LS: Where do you find out about the types of Divination?
RP: My main resource was the Wikipedia page for Divination. It has an alphabetical list which must include hundreds of different methods.
|Phillips's Studio – Prepping Cabinet Cards for Print Transfer|
RP: My all time favorite is “Rumpology” which is divinations by, well, interpreting the shape of someone’s behind. Alas, I have not been successful in incorporating Rumpology into the series yet, though I have tried. It just isn’t easy to add a posterior to a beautiful 19th century cabinet card portrait in a visually pleasing way!
LS: How do you choose which type of Divination to apply to each portrait?
RP: I try to match the mood of the divination and the portrait—or sometimes to contrast the face with the imagery to create a tension. Mostly, it’s practical considerations for how the layers of imagery will merge together with the composition of the original portrait and my addition.
LS: Are you re-using any Divinations on other different Cabinet Cards?
RP: Yes, I do re-use imagery on multiple cabinet cards to create a loose edition or “iteration” of the same type of divination.
LS: Why did you decide to make your own Display stand for divinations, and are you thinking of this work as sculpture?
RP: I don’t think of the work as sculpture—I chose to make stands for a couple reasons. First, to emphasize and respect the original object and second, because the backs of the cards often include beautiful graphics which I wanted to keep accessible.
|Divination by Mirror, 2015 © Rachel Phillips – $700, Unique Object|
LS: Is there one image that stands out for you or was particularly difficult to make?
RP: Designing the pieces is often a struggle, it’s a very small palette to work with, about four by six inches, and you have this large head in the middle so it really limits how much imagery you can add, and where. So many times I’ll walk away from a piece for months and then when I look at it again, I’ll have a totally different idea of how I want to depict that kind of divination.
My favorites are the cards where it isn’t obvious what imagery I’ve added and what was originally there. For example, the Cabinet Card of the man’s face in the mirror I like because the old and new blend pretty seamlessly. And, it’s my hand holding the mirror while I photographed with the other hand, so that’s fun to remember when I look at it.
|BookTease™ of Divinations by Rachel Phillips, published by Treadwell Press|
RP: The book is totally handmade by me: cutting down the pages, rounding the corners, printing and folding the covers and operating the spiral binding machine. So, the process is hands-on and a labor of love.
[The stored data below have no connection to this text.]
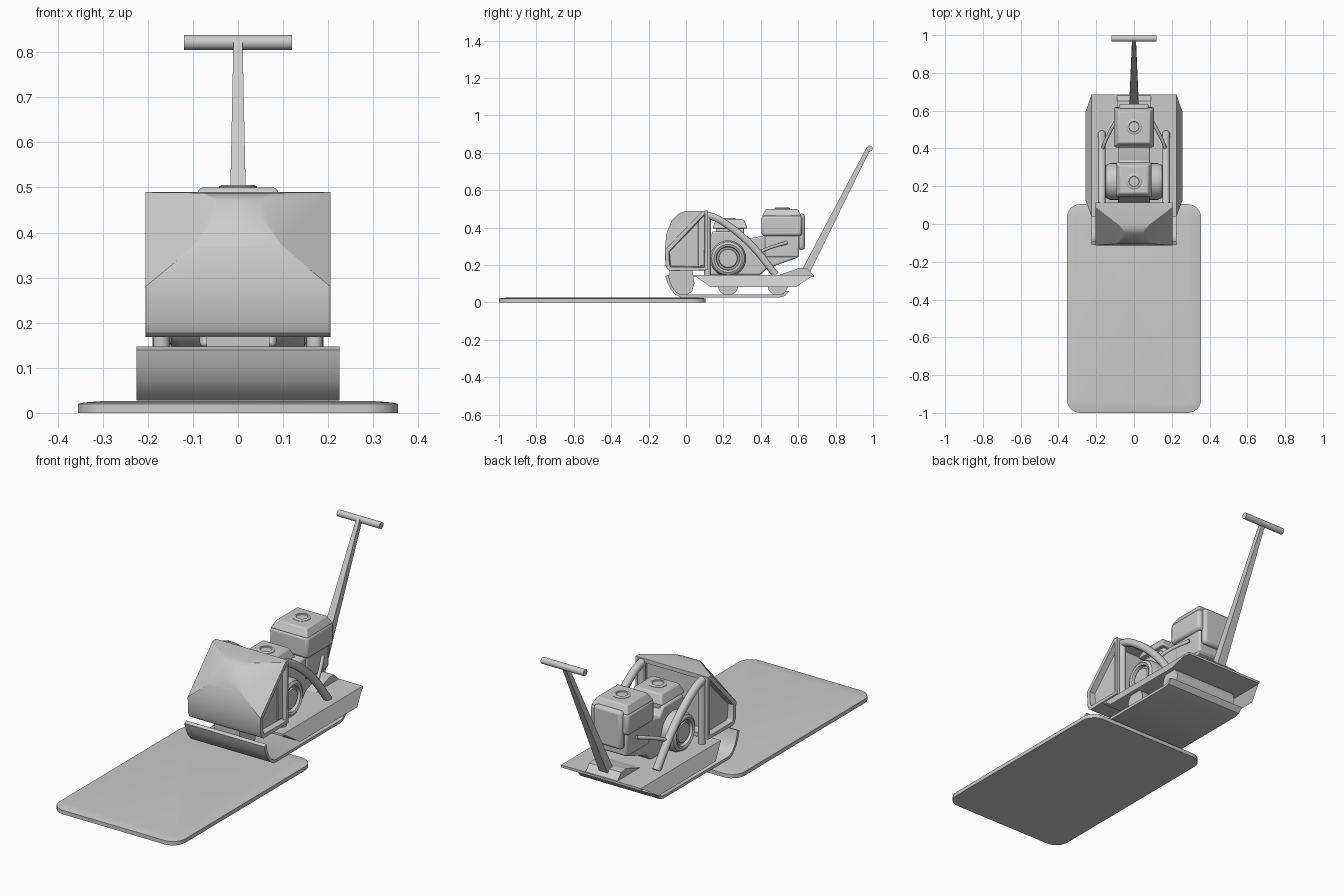
import bpy, bmesh, math
from mathutils import Vector

if "Cube" in bpy.data.objects:
    bpy.data.objects.remove(bpy.data.objects["Cube"], do_unlink=True)

grey = bpy.data.materials.new("plain_grey")
grey.use_nodes = True
grey.diffuse_color = (0.6, 0.6, 0.6, 1)
grey.node_tree.nodes["Principled BSDF"].inputs["Base Color"].default_value = grey.diffuse_color


def finish(name, bm, bevel=0, segments=2, angle=30):
    bmesh.ops.recalc_face_normals(bm, faces=bm.faces)
    mesh = bpy.data.meshes.new(name)
    bm.to_mesh(mesh)
    bm.free()
    ob = bpy.data.objects.new(name, mesh)
    bpy.context.collection.objects.link(ob)
    mesh.materials.append(grey)
    if bevel:
        mod = ob.modifiers.new("Bevel", "BEVEL")
        mod.width, mod.segments = bevel, segments
        mod.limit_method, mod.angle_limit = "ANGLE", math.radians(35)
    bpy.ops.object.select_all(action="DESELECT")
    ob.select_set(True)
    bpy.context.view_layer.objects.active = ob
    bpy.ops.object.shade_smooth_by_angle(angle=math.radians(angle))
    return ob


def prism_mesh(profile, half):
    """Extrude a (y, z) outline across x."""
    bm = bmesh.new()
    face = bm.faces.new([bm.verts.new((-half, y, z)) for y, z in profile])
    new = bmesh.ops.extrude_face_region(bm, geom=[face])["geom"]
    bmesh.ops.translate(bm, vec=(2 * half, 0, 0),
                        verts=[v for v in new if isinstance(v, bmesh.types.BMVert)])
    bmesh.ops.recalc_face_normals(bm, faces=bm.faces)
    return bm


def prism(name, profile, half, bevel=0):
    return finish(name, prism_mesh(profile, half), bevel)


def block(name, half, y0, y1, z0, z1, taper=1, bevel=0.01):
    bm = prism_mesh([(y0, z0), (y1, z0), (y1, z1), (y0, z1)], half)
    mid = (y0 + y1) / 2
    for v in bm.verts:
        if v.co.z > (z0 + z1) / 2:
            v.co.x *= taper
            v.co.y = mid + (v.co.y - mid) * taper
    return finish(name, bm, bevel)


def lathe(name, profile, centre, axis, steps=32):
    """Spin (radius, distance) points about an axis through centre."""
    bm = bmesh.new()
    turn = Vector((0, 0, 1)).rotation_difference(Vector(axis))
    rings = []
    for r, d in profile:
        rings.append([bm.verts.new(Vector(centre) + turn @ Vector(
            (r * math.cos(math.tau * i / steps), r * math.sin(math.tau * i / steps), d)))
            for i in range(steps)])
    for a, b in zip(rings, rings[1:]):
        for i in range(steps):
            j = (i + 1) % steps
            bm.faces.new((a[i], a[j], b[j], b[i]))
    bm.faces.new(rings[0])
    bm.faces.new(rings[-1])
    return finish(name, bm)


def rod(name, a, b, radius):
    a, b = Vector(a), Vector(b)
    return lathe(name, [(radius, 0), (radius, (b - a).length)], a, b - a, 16)


def tube(name, points, radius):
    curve = bpy.data.curves.new(name, "CURVE")
    curve.dimensions = "3D"
    curve.bevel_depth, curve.bevel_resolution = radius, 3
    curve.use_fill_caps = True
    spline = curve.splines.new("BEZIER")
    spline.bezier_points.add(len(points) - 1)
    for p, co in zip(spline.bezier_points, points):
        p.co = co
        p.handle_left_type = p.handle_right_type = "AUTO"
    ob = bpy.data.objects.new(name, curve)
    curve.materials.append(grey)
    bpy.context.collection.objects.link(ob)


# Ground mat with rounded corners and a chamfered rim
bm = bmesh.new()
outline = []
for k, (sx, sy) in enumerate(((1, 1), (-1, 1), (-1, -1), (1, -1))):
    for i in range(7):
        a = math.pi / 2 * (k + i / 6)
        outline.append((sx * 0.285 + 0.07 * math.cos(a), -0.4475 + sy * 0.4825 + 0.07 * math.sin(a)))
mat_face = bm.faces.new([bm.verts.new((x, y, 0)) for x, y in outline])
top = bmesh.ops.extrude_face_region(bm, geom=[mat_face])["geom"]
bmesh.ops.translate(bm, vec=(0, 0, 0.02), verts=[g for g in top if isinstance(g, bmesh.types.BMVert)])
cap = [g for g in top if isinstance(g, bmesh.types.BMFace)]
bmesh.ops.inset_region(bm, faces=cap, thickness=0.012, depth=0.003)
bmesh.ops.inset_region(bm, faces=cap, thickness=0.04, depth=0.003)
finish("ground_mat", bm, angle=25)

# Base plate with upturned ends
prism("base_plate", [
    (-0.11, 0.14), (-0.1, 0.105), (-0.082, 0.07), (-0.058, 0.042), (-0.03, 0.027), (0.5, 0.027),
    (0.53, 0.034), (0.55, 0.06), (0.535, 0.062), (0.52, 0.046), (0.5, 0.041), (-0.025, 0.041),
    (-0.05, 0.054), (-0.07, 0.078), (-0.085, 0.11), (-0.093, 0.147)], 0.225)

# Exciter housing and cross mounts between plate and deck
prism("exciter_housing", [
    (-0.088, 0.17), (-0.088, 0.11), (-0.075, 0.075), (-0.05, 0.045), (-0.02, 0.037), (0.01, 0.042),
    (0.033, 0.06), (0.045, 0.1), (0.035, 0.17)], 0.07)
for name, y in (("front_mount", 0.225), ("rear_mount", 0.49)):
    rod(name, (-0.18, y, 0.092), (0.18, y, 0.092), 0.055)

# Deck with side flaps
prism("deck", [(0.04, 0.135), (0.685, 0.135), (0.685, 0.147), (0.04, 0.147)], 0.225)
for side, s in (("left", 1), ("right", -1)):
    bm = bmesh.new()
    flap = bm.faces.new([bm.verts.new((s * x, y, z)) for x, y, z in (
        (0.225, 0.04, 0.147), (0.225, 0.685, 0.147), (0.258, 0.59, 0.083), (0.258, 0.13, 0.083))])
    bmesh.ops.solidify(bm, geom=[flap], thickness=0.006)
    finish(side + "_deck_flap", bm)

# Hood: curved front, sliced upper corners, recessed sides and back
bm = prism_mesh([
    (0.115, 0.172), (-0.085, 0.168), (-0.1, 0.178), (-0.11, 0.2), (-0.113, 0.28), (-0.105, 0.37),
    (-0.075, 0.44), (-0.04, 0.475), (-0.005, 0.488), (0.115, 0.49)], 0.205)
for s in (1, -1):
    cut = bmesh.ops.bisect_plane(
        bm, geom=bm.verts[:] + bm.edges[:] + bm.faces[:], plane_co=(s * 0.205, -0.113, 0.28),
        plane_no=(s * 0.1, -0.135, 0.13), clear_outer=True)["geom_cut"]
    bmesh.ops.holes_fill(bm, edges=[g for g in cut if isinstance(g, bmesh.types.BMEdge)])
bmesh.ops.recalc_face_normals(bm, faces=bm.faces)
for f in [f for f in bm.faces if abs(f.normal.x) > 0.98]:
    bmesh.ops.inset_region(bm, faces=[f], thickness=0.022, depth=0)
    bmesh.ops.inset_region(bm, faces=[f], thickness=0.005, depth=-0.03)
for f in [f for f in bm.faces if f.normal.y > 0.98 and f.calc_area() > 0.05]:
    bmesh.ops.inset_region(bm, faces=[f], thickness=0.03, depth=0)
    bmesh.ops.inset_region(bm, faces=[f], thickness=0.005, depth=-0.05)
finish("hood", bm, 0.006)

# Engine body, tanks, caps and rear cover
prism("engine_body", [
    (0.1, 0.147), (0.4, 0.147), (0.43, 0.18), (0.6, 0.24), (0.6, 0.35), (0.43, 0.36), (0.33, 0.34),
    (0.3, 0.38), (0.14, 0.38)], 0.085, 0.008)
block("front_tank_base", 0.07, 0.16, 0.31, 0.36, 0.412)
block("front_tank", 0.097, 0.14, 0.33, 0.395, 0.445, 0.78, 0.008)
block("rear_tank_base", 0.09, 0.42, 0.605, 0.24, 0.38)
block("rear_tank", 0.107, 0.405, 0.62, 0.355, 0.465, 1, 0.014)
block("rear_tank_top", 0.105, 0.407, 0.618, 0.46, 0.5, 0.8, 0.006)
block("rear_cover", 0.08, 0.6, 0.636, 0.28, 0.475, 1, 0.015)
for name, y, z in (("front_tank_cap", 0.225, 0.44), ("rear_tank_cap", 0.515, 0.495)):
    lathe(name, [(0.042, 0), (0.042, 0.007), (0.036, 0.011), (0.028, 0.011), (0.026, 0.007)],
          (0, y, z), (0, 0, 1), 24)

# Paired flywheel housings, frame tubes and struts
for side, s in (("left", 1), ("right", -1)):
    lathe(side + "_flywheel", [
        (0.097, 0.08), (0.097, 0.125), (0.088, 0.147), (0.075, 0.155), (0.064, 0.15), (0.06, 0.135),
        (0.052, 0.135), (0.048, 0.145)], (0, 0.225, 0.235), (s, 0, 0))
    tube(side + "_frame_tube", [(s * 0.17, y, z) for y, z in (
        (0.1, 0.47), (0.15, 0.455), (0.22, 0.415), (0.35, 0.305), (0.48, 0.147))], 0.02)
    rod(side + "_hood_post", (s * 0.17, 0.115, 0.14), (s * 0.17, 0.115, 0.46), 0.018)
    tube(side + "_strut", [(s * 0.17, 0.38, 0.26), (s * 0.155, 0.43, 0.285),
                           (s * 0.1, 0.54, 0.32)], 0.009)

# Handle: foot, tapered post and crossbar
prism("handle_foot", [(0.5, 0.147), (0.61, 0.185), (0.65, 0.18), (0.68, 0.147)], 0.09)
bm = prism_mesh([(0.615, 0.165), (0.665, 0.165), (0.988, 0.822), (0.966, 0.83)], 0.01)
for v in bm.verts:
    if v.co.z < 0.5:
        v.co.x *= 2.4
finish("handle_post", bm)
rod("handle_crossbar", (-0.12, 0.982, 0.822), (0.12, 0.982, 0.822), 0.0165)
It’s been inspiring to see people excited about the book and to have another way to share the work beyond the original pieces.
|Phillips's Studio – Making Divinations|
RP: Periodically I go back and look through “failed” pieces to see if new inspiration will strike and I’ll see a visual solution that had eluded me before. It’s time to do that again and see what new pieces emerge.
LS: What are you working on right now?
RP: I’m working on designing paper sculptures akin to little theaters that will house photographs…spending time in the studio, cutting and folding and following my intuition…
|Cover of the Divinations Monograph|
For more information and to purchase prints, please contact Gallery Director Anne Kelly at 505-988-5152 x121 or firstname.lastname@example.org.
View the Divinations Online Portfolio
Purchase a copy of the Divinations Book
Read More about Field Notes
Video: Rachel Phillips describes Divinations